Asano clan (Japan)

I've recently watched the 47 Ronin (2013) movie, and some flags that appeared on movie attracted my attention. Don't worry, no spoilers!

One of the patterns that appear more often on the movie is, as I was found on my research, the mon of the Asano clan. Asano Naganori was the daimyo of the samurais that would, during the movie, became the forty-seven ronin (masterless samurai) of the title; it was usual to commoners without mon to use those of their patrons or organization. That mon consists of falcon feathers in saltire; falcon feathers were a popular pattern for being used in arrows, and in decoration for some special occasion.

Many flags with this mon appear on the movie, for example on this scene (don't know about historical accuracy). Here's one of those flags I reconstructed:

Japanese mons are used even today as symbol of a family, organization or clan (similarly to Western coats of arms and badges), and are very simple and monochromatic. They commonly appear in architecture, personal marks and, on the age of the samurai, flags, specially during the battles.

The mon were excellent during samurai battles, as their simple designs could be easily used to distinguish friends and foes.

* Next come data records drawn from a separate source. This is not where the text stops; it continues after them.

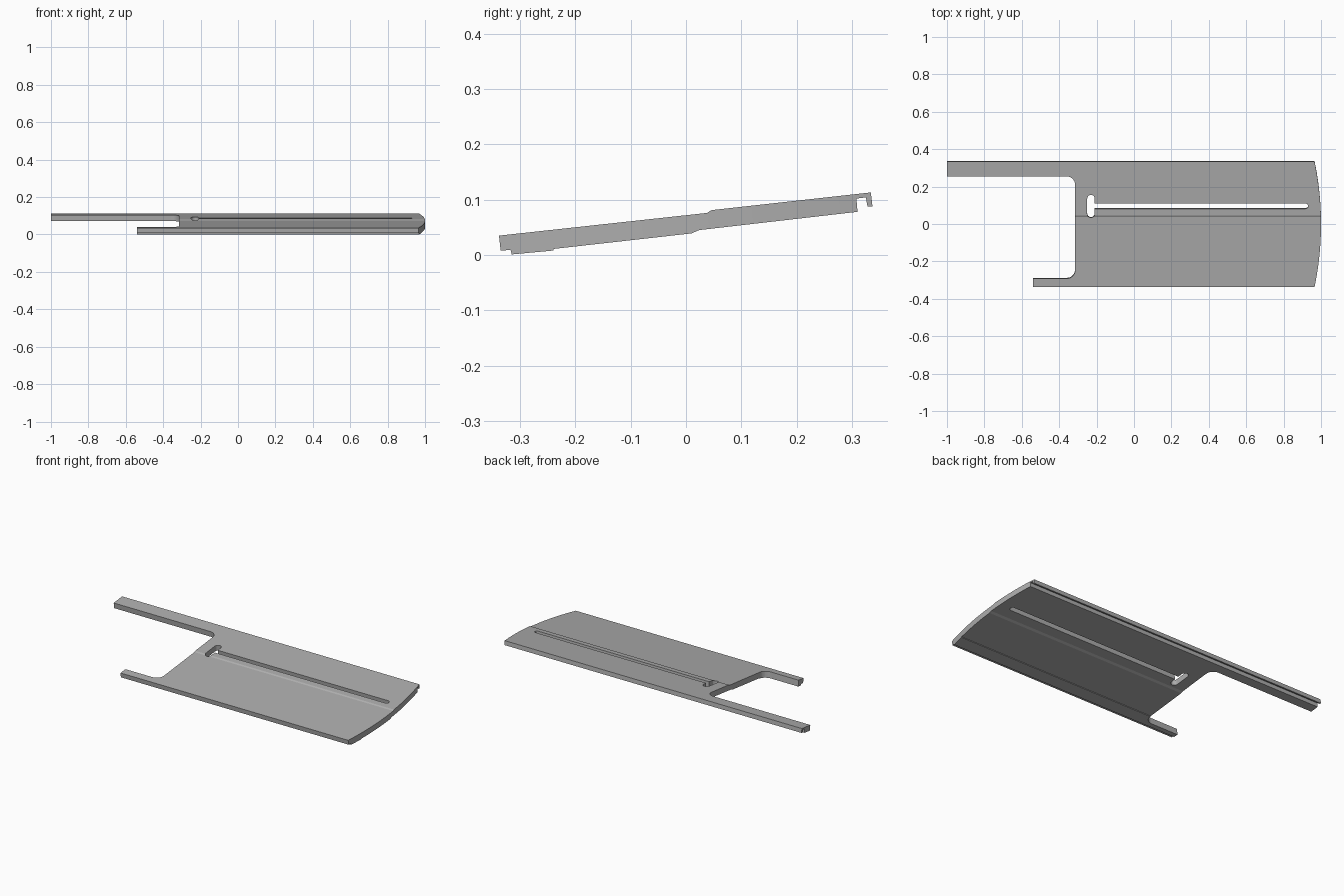
import bpy, bmesh
from math import sin, cos, pi, radians
from mathutils import Matrix, Vector

if "Cube" in bpy.data.objects:
    bpy.data.objects.remove(bpy.data.objects["Cube"])

grey = bpy.data.materials.new("plain grey")
grey.use_nodes = True
colour = (0.42, 0.42, 0.42, 1)
grey.diffuse_color = colour
grey.node_tree.nodes["Principled BSDF"].inputs["Base Color"].default_value = colour

# Plan shapes are cut square to the sloping panel
TILT = Matrix.Translation((0, 0, 0.057)) @ Matrix.Rotation(radians(6.2), 4, "X")


def prism(name, points, direction, matrix=Matrix()):
    """Extrude a closed outline into a solid object."""
    bm = bmesh.new()
    face = bm.faces.new([bm.verts.new(matrix @ Vector(p)) for p in points])
    out = bmesh.ops.extrude_face_region(bm, geom=[face])
    moved = [g for g in out["geom"] if isinstance(g, bmesh.types.BMVert)]
    bmesh.ops.translate(bm, verts=moved, vec=matrix.to_3x3() @ Vector(direction))
    bmesh.ops.recalc_face_normals(bm, faces=bm.faces[:])
    mesh = bpy.data.meshes.new(name)
    bm.to_mesh(mesh)
    bm.free()
    mesh.materials.append(grey)
    obj = bpy.data.objects.new(name, mesh)
    bpy.context.collection.objects.link(obj)
    return obj


def plan_prism(name, outline):
    return prism(name, [(x, y, -0.2) for x, y in outline], (0, 0, 0.4), TILT)


def arc(cx, cy, r, start, end, steps=8):
    angles = [radians(start + (end - start) * i / steps) for i in range(steps + 1)]
    return [(cx + r * cos(a), cy + r * sin(a)) for a in angles]


def combine(target, cutter, operation):
    mod = target.modifiers.new(operation, "BOOLEAN")
    mod.operation, mod.object, mod.solver = operation, cutter, "EXACT"
    bpy.context.view_layer.objects.active = target
    bpy.ops.object.modifier_apply(modifier=mod.name)
    bpy.data.objects.remove(cutter)


# Panel cross-section: stepped face, hooked back edge, lipped front edge
section = [(-0.338, 0.035), (0.038, 0.076), (0.046, 0.081), (0.334, 0.113),
           (0.337, 0.088), (0.328, 0.088), (0.325, 0.104), (0.308, 0.102),
           (0.310, 0.078), (0.024, 0.045), (0.010, 0.039), (-0.239, 0.011),
           (-0.240, 0.008), (-0.315, 0.001), (-0.317, 0.009), (-0.335, 0.008)]
panel = prism("siding_panel", [(-1, y, z) for y, z in section], (2, 0, 0))

# Outline: bowed end, two arms and a round-cornered notch
bow = [(1 - 0.034 * (y / 0.335) ** 2, y) for y in [-0.36 + 0.04 * i for i in range(19)]]
outline = bow + [(-1.1, 0.36), (-1.1, 0.258)]
outline += arc(-0.36, 0.213, 0.045, 90, 0) + arc(-0.36, -0.247, 0.045, 0, -90)
outline += [(-0.54, -0.292), (-0.54, -0.36)]
combine(panel, plan_prism("outline_cutter", outline), "INTERSECT")

# Keyhole slot: long narrow run joined to a short cross opening
run = arc(0.917, 0.098, 0.014, -90, 90) + [(-0.22, 0.112), (-0.22, 0.084)]
cross = arc(-0.23, 0.139, 0.02, 0, 180) + arc(-0.23, 0.056, 0.02, 180, 360)
for name, shape in (("run_cutter", run), ("cross_cutter", cross)):
    combine(panel, plan_prism(name, shape), "DIFFERENCE")
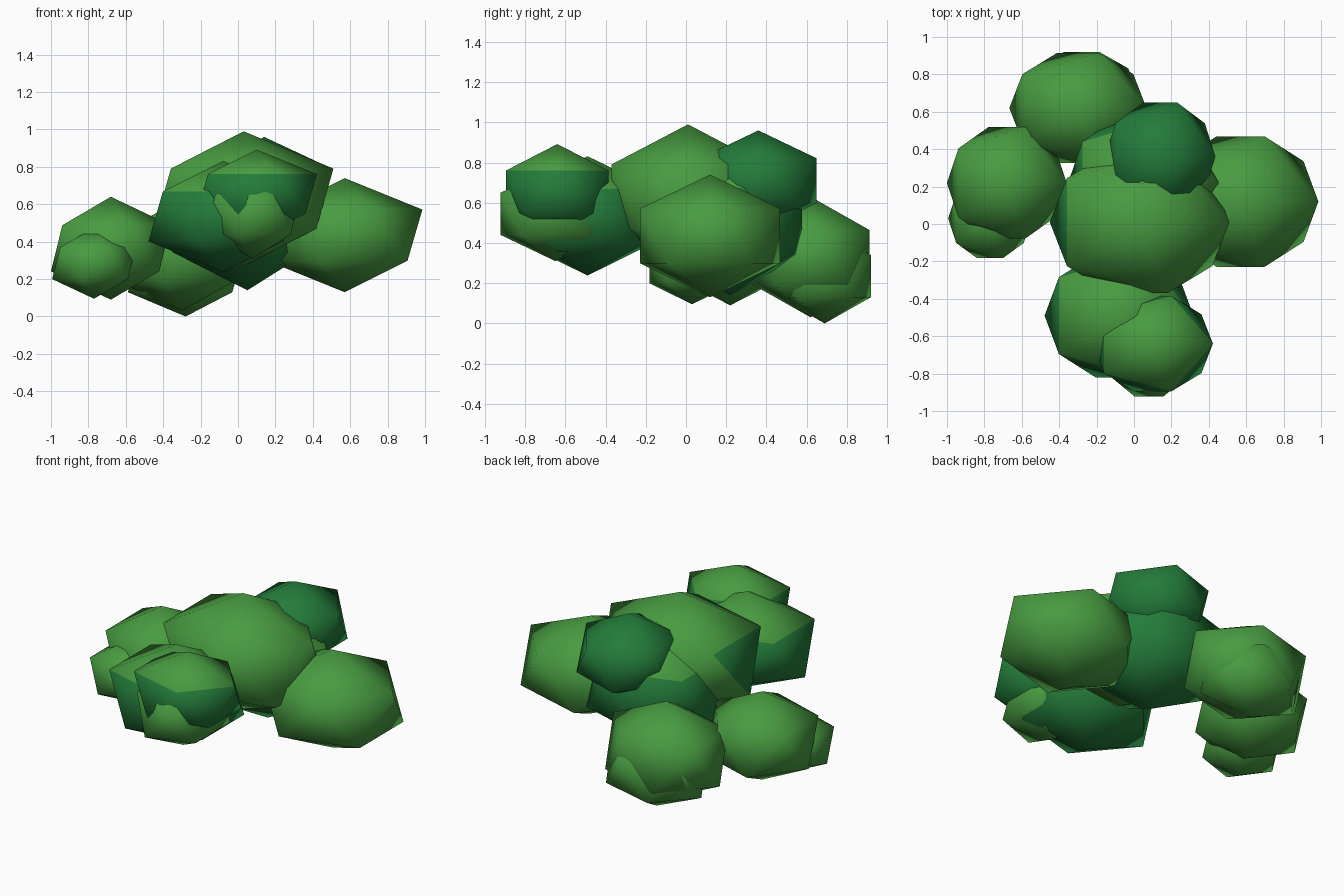
import bpy, bmesh

if "Cube" in bpy.data.objects:
    bpy.data.objects.remove(bpy.data.objects["Cube"])


def material(name, color):
    m = bpy.data.materials.new(name)
    m.diffuse_color = (*color, 1)
    m.use_nodes = True
    m.node_tree.nodes["Principled BSDF"].inputs["Base Color"].default_value = m.diffuse_color
    return m


LIGHT = material("light_leaf_green", (0.065, 0.33, 0.053))
DARK = material("dark_leaf_green", (0.017, 0.20, 0.043))


# Colour rules: decide from the face centre on the unit ball whether it is dark
def all_light(c):
    return False


def all_dark(c):
    return True


def light_cap(c):
    return c.z < 0.4


def dark_left(c):
    return c.x < -0.7


def leaf_clump(name, centre, size, is_dark):
    """Low-poly squashed ball with smooth shading."""
    bm = bmesh.new()
    bmesh.ops.create_icosphere(bm, subdivisions=1, radius=1)
    for f in bm.faces:
        f.smooth = True
        f.material_index = int(is_dark(f.calc_center_median()))
    bmesh.ops.scale(bm, vec=size, verts=bm.verts)
    mesh = bpy.data.meshes.new(name)
    bm.to_mesh(mesh)
    bm.free()
    mesh.materials.append(LIGHT)
    mesh.materials.append(DARK)
    ob = bpy.data.objects.new(name, mesh)
    ob.location = centre
    bpy.context.collection.objects.link(ob)


# name, centre, half sizes, colour rule
CLUMPS = [
    ("main_clump", (0.03, 0.01, 0.63), (0.537, 0.447, 0.36), dark_left),
    ("core_clump", (0.05, 0.22, 0.51), (0.45, 0.42, 0.37), light_cap),
    ("back_top_clump", (0.14, 0.36, 0.71), (0.33, 0.34, 0.25), all_dark),
    ("right_clump", (0.57, 0.12, 0.435), (0.465, 0.41, 0.305), all_light),
    ("front_clump", (-0.08, -0.49, 0.535), (0.445, 0.39, 0.297), light_cap),
    ("front_upper_clump", (0.10, -0.64, 0.655), (0.36, 0.30, 0.237), light_cap),
    ("front_small_clump", (0.08, -0.65, 0.545), (0.28, 0.32, 0.235), all_light),
    ("back_clump", (-0.30, 0.62, 0.33), (0.41, 0.345, 0.30), all_light),
    ("back_lower_clump", (-0.28, 0.69, 0.235), (0.345, 0.27, 0.235), all_light),
    ("left_clump", (-0.68, 0.22, 0.365), (0.358, 0.35, 0.275), all_light),
    ("left_small_clump", (-0.77, 0.03, 0.285), (0.25, 0.25, 0.19), all_light),
]
for clump in CLUMPS:
    leaf_clump(*clump)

As explained on a previous post, the Japanese mon is the base of the Japanese flags tradition.

Comments are welcome.

No comments:

Post a Comment

Every comment is greatly welcome!